This exercise calls for every record to be returned exactly, with pictures removed.
Record extracts START
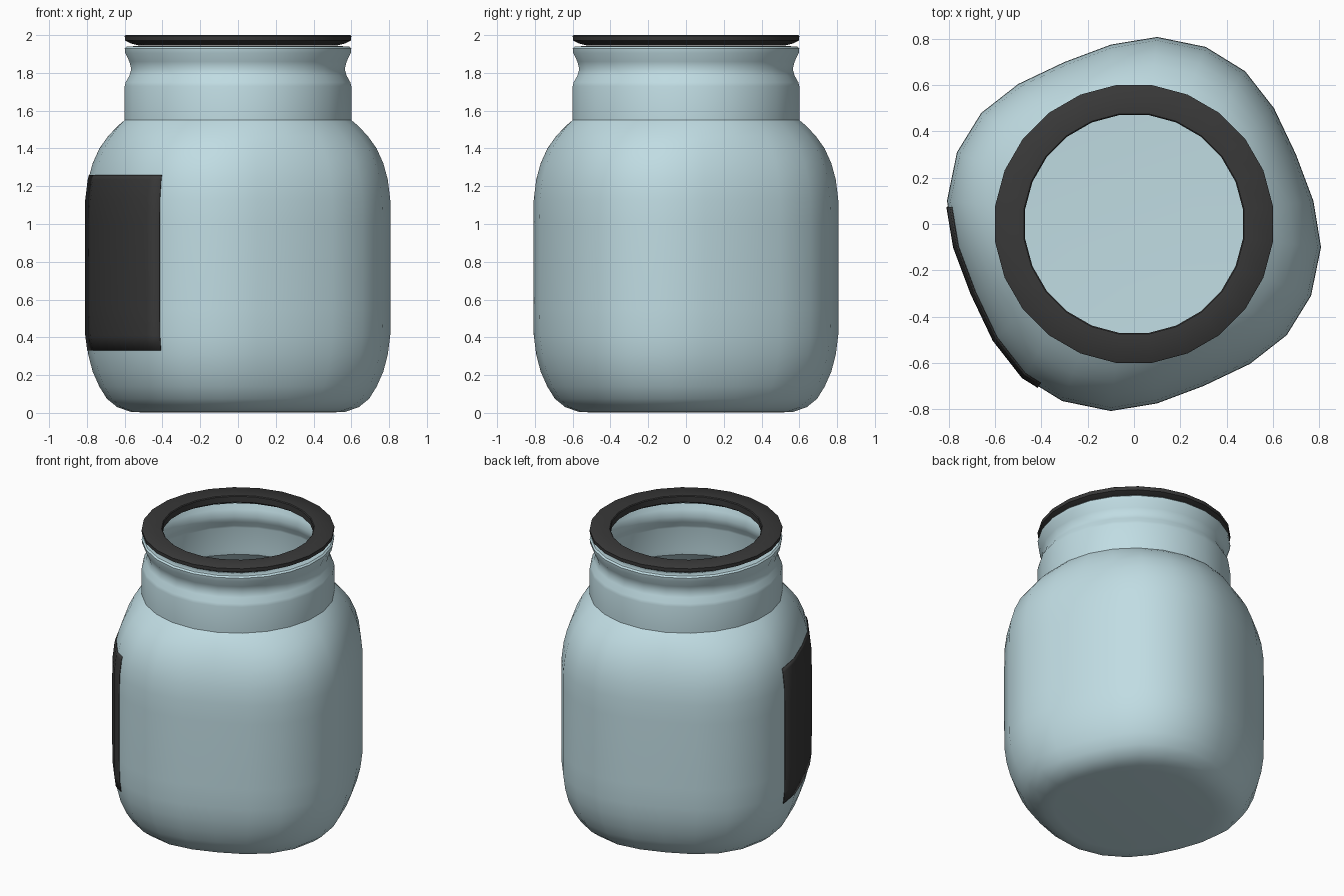
import bpy
import math

if "Cube" in bpy.data.objects:
    bpy.data.objects.remove(bpy.data.objects["Cube"])

# Twisted rounded-square section: one quarter, repeated four times (24 sides)
QUARTER = [(0.1, 0.808), (-0.1, 0.775), (-0.3, 0.70), (-0.5, 0.605), (-0.66, 0.48), (-0.765, 0.31)]
SQUARE = []
for k in range(4):
    for x, y in QUARTER:
        for _ in range(k):
            x, y = -y, x
        SQUARE.append((x, y))
N = len(SQUARE)
CIRCLE = [(math.cos(math.radians(82.5 + 15 * i)), math.sin(math.radians(82.5 + 15 * i)))
          for i in range(N)]

# Body profile: (half width, z, squareness)
BODY = [(0.50, 0.002, 0.6), (0.57, 0.006, 0.7), (0.64, 0.03, 0.8), (0.695, 0.075, 0.9),
        (0.735, 0.14, 0.95), (0.77, 0.22, 1), (0.793, 0.31, 1), (0.806, 0.41, 1), (0.808, 0.55, 1),
        (0.808, 1.0, 1), (0.806, 1.13, 1), (0.793, 1.235, 1), (0.77, 1.32, 0.96),
        (0.735, 1.4, 0.85), (0.69, 1.465, 0.6), (0.64, 1.52, 0.25), (0.605, 1.55, 0),
        (0.605, 1.57, 0), (0.605, 1.73, 0), (0.60, 1.75, 0), (0.58, 1.785, 0), (0.57, 1.82, 0),
        (0.58, 1.86, 0), (0.602, 1.905, 0), (0.605, 1.93, 0), (0.595, 1.94, 0), (0.53, 1.942, 0)]
RIM = [(0.475, 1.955, 0), (0.49, 1.945, 0), (0.53, 1.945, 0), (0.575, 1.957, 0), (0.604, 1.972, 0),
       (0.605, 1.996, 0), (0.60, 2.0, 0), (0.48, 2.0, 0), (0.475, 1.995, 0)]


def point(t, r, z, w):
    """Point on a ring at fractional side index t."""
    i, f = int(t) % N, t - int(t)
    out = []
    for a in range(2):
        p = [w * SQUARE[k % N][a] * r / 0.808 + (1 - w) * CIRCLE[k % N][a] * r for k in (i, i + 1)]
        out.append(p[0] * (1 - f) + p[1] * f)
    return (out[0], out[1], z)


def make(name, verts, faces, mat, angle=40):
    me = bpy.data.meshes.new(name)
    me.from_pydata(verts, [], faces)
    ob = bpy.data.objects.new(name, me)
    bpy.context.collection.objects.link(ob)
    me.materials.append(mat)
    bpy.ops.object.select_all(action='DESELECT')
    ob.select_set(True)
    bpy.context.view_layer.objects.active = ob
    bpy.ops.object.shade_smooth_by_angle(angle=math.radians(angle))
    return ob


def skin(name, profile, mat, closed=False):
    verts = [point(j, *p) for p in profile for j in range(N)]
    m = len(profile)
    faces = [(i * N + j, i * N + (j + 1) % N, (i + 1) % m * N + (j + 1) % N, (i + 1) % m * N + j)
             for i in range(m if closed else m - 1) for j in range(N)]
    if not closed:
        faces.append(tuple(reversed(range(N))))
    return make(name, verts, faces, mat)


def material(name, color):
    mat = bpy.data.materials.new(name)
    mat.diffuse_color = color
    mat.use_nodes = True
    mat.node_tree.nodes["Principled BSDF"].inputs["Base Color"].default_value = mat.diffuse_color
    return mat


def width_at(z):
    for a, b in zip(BODY, BODY[1:]):
        if a[1] <= z <= b[1]:
            return a[0] + (b[0] - a[0]) * (z - a[1]) / (b[1] - a[1])


glass = material("glass", (0.53, 0.72, 0.77, 1))
dark = material("dark", (0.04, 0.04, 0.04, 1))

# Hollow jar
jar = skin("jar_body", BODY, glass)
wall = jar.modifiers.new("wall", 'SOLIDIFY')
wall.thickness = 0.02
wall.offset = -1

# Dark sealing ring
skin("rim_ring", RIM, dark, closed=True)

# Label wrapped on the left side
cols = [6.13, 7, 8, 9, 10, 10.4]
rows = [0.33, 0.41, 0.55, 1.0, 1.13, 1.235, 1.26]
verts = [point(t, width_at(z) + 0.005, z, 1) for z in rows for t in cols]
c = len(cols)
faces = [(i * c + j, i * c + j + 1, (i + 1) * c + j + 1, (i + 1) * c + j)
         for i in range(len(rows) - 1) for j in range(c - 1)]
label = make("label", verts, faces, dark)
thick = label.modifiers.new("paper", 'SOLIDIFY')
thick.thickness = 0.004
thick.offset = 0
Record extracts END
Solution to the problem
import bpy
import math

if "Cube" in bpy.data.objects:
    bpy.data.objects.remove(bpy.data.objects["Cube"])

# Twisted rounded-square section: one quarter, repeated four times (24 sides)
QUARTER = [(0.1, 0.808), (-0.1, 0.775), (-0.3, 0.70), (-0.5, 0.605), (-0.66, 0.48), (-0.765, 0.31)]
SQUARE = []
for k in range(4):
    for x, y in QUARTER:
        for _ in range(k):
            x, y = -y, x
        SQUARE.append((x, y))
N = len(SQUARE)
CIRCLE = [(math.cos(math.radians(82.5 + 15 * i)), math.sin(math.radians(82.5 + 15 * i)))
          for i in range(N)]

# Body profile: (half width, z, squareness)
BODY = [(0.50, 0.002, 0.6), (0.57, 0.006, 0.7), (0.64, 0.03, 0.8), (0.695, 0.075, 0.9),
        (0.735, 0.14, 0.95), (0.77, 0.22, 1), (0.793, 0.31, 1), (0.806, 0.41, 1), (0.808, 0.55, 1),
        (0.808, 1.0, 1), (0.806, 1.13, 1), (0.793, 1.235, 1), (0.77, 1.32, 0.96),
        (0.735, 1.4, 0.85), (0.69, 1.465, 0.6), (0.64, 1.52, 0.25), (0.605, 1.55, 0),
        (0.605, 1.57, 0), (0.605, 1.73, 0), (0.60, 1.75, 0), (0.58, 1.785, 0), (0.57, 1.82, 0),
        (0.58, 1.86, 0), (0.602, 1.905, 0), (0.605, 1.93, 0), (0.595, 1.94, 0), (0.53, 1.942, 0)]
RIM = [(0.475, 1.955, 0), (0.49, 1.945, 0), (0.53, 1.945, 0), (0.575, 1.957, 0), (0.604, 1.972, 0),
       (0.605, 1.996, 0), (0.60, 2.0, 0), (0.48, 2.0, 0), (0.475, 1.995, 0)]


def point(t, r, z, w):
    """Point on a ring at fractional side index t."""
    i, f = int(t) % N, t - int(t)
    out = []
    for a in range(2):
        p = [w * SQUARE[k % N][a] * r / 0.808 + (1 - w) * CIRCLE[k % N][a] * r for k in (i, i + 1)]
        out.append(p[0] * (1 - f) + p[1] * f)
    return (out[0], out[1], z)


def make(name, verts, faces, mat, angle=40):
    me = bpy.data.meshes.new(name)
    me.from_pydata(verts, [], faces)
    ob = bpy.data.objects.new(name, me)
    bpy.context.collection.objects.link(ob)
    me.materials.append(mat)
    bpy.ops.object.select_all(action='DESELECT')
    ob.select_set(True)
    bpy.context.view_layer.objects.active = ob
    bpy.ops.object.shade_smooth_by_angle(angle=math.radians(angle))
    return ob


def skin(name, profile, mat, closed=False):
    verts = [point(j, *p) for p in profile for j in range(N)]
    m = len(profile)
    faces = [(i * N + j, i * N + (j + 1) % N, (i + 1) % m * N + (j + 1) % N, (i + 1) % m * N + j)
             for i in range(m if closed else m - 1) for j in range(N)]
    if not closed:
        faces.append(tuple(reversed(range(N))))
    return make(name, verts, faces, mat)


def material(name, color):
    mat = bpy.data.materials.new(name)
    mat.diffuse_color = color
    mat.use_nodes = True
    mat.node_tree.nodes["Principled BSDF"].inputs["Base Color"].default_value = mat.diffuse_color
    return mat


def width_at(z):
    for a, b in zip(BODY, BODY[1:]):
        if a[1] <= z <= b[1]:
            return a[0] + (b[0] - a[0]) * (z - a[1]) / (b[1] - a[1])


glass = material("glass", (0.53, 0.72, 0.77, 1))
dark = material("dark", (0.04, 0.04, 0.04, 1))

# Hollow jar
jar = skin("jar_body", BODY, glass)
wall = jar.modifiers.new("wall", 'SOLIDIFY')
wall.thickness = 0.02
wall.offset = -1

# Dark sealing ring
skin("rim_ring", RIM, dark, closed=True)

# Label wrapped on the left side
cols = [6.13, 7, 8, 9, 10, 10.4]
rows = [0.33, 0.41, 0.55, 1.0, 1.13, 1.235, 1.26]
verts = [point(t, width_at(z) + 0.005, z, 1) for z in rows for t in cols]
c = len(cols)
faces = [(i * c + j, i * c + j + 1, (i + 1) * c + j + 1, (i + 1) * c + j)
         for i in range(len(rows) - 1) for j in range(c - 1)]
label = make("label", verts, faces, dark)
thick = label.modifiers.new("paper", 'SOLIDIFY')
thick.thickness = 0.004
thick.offset = 0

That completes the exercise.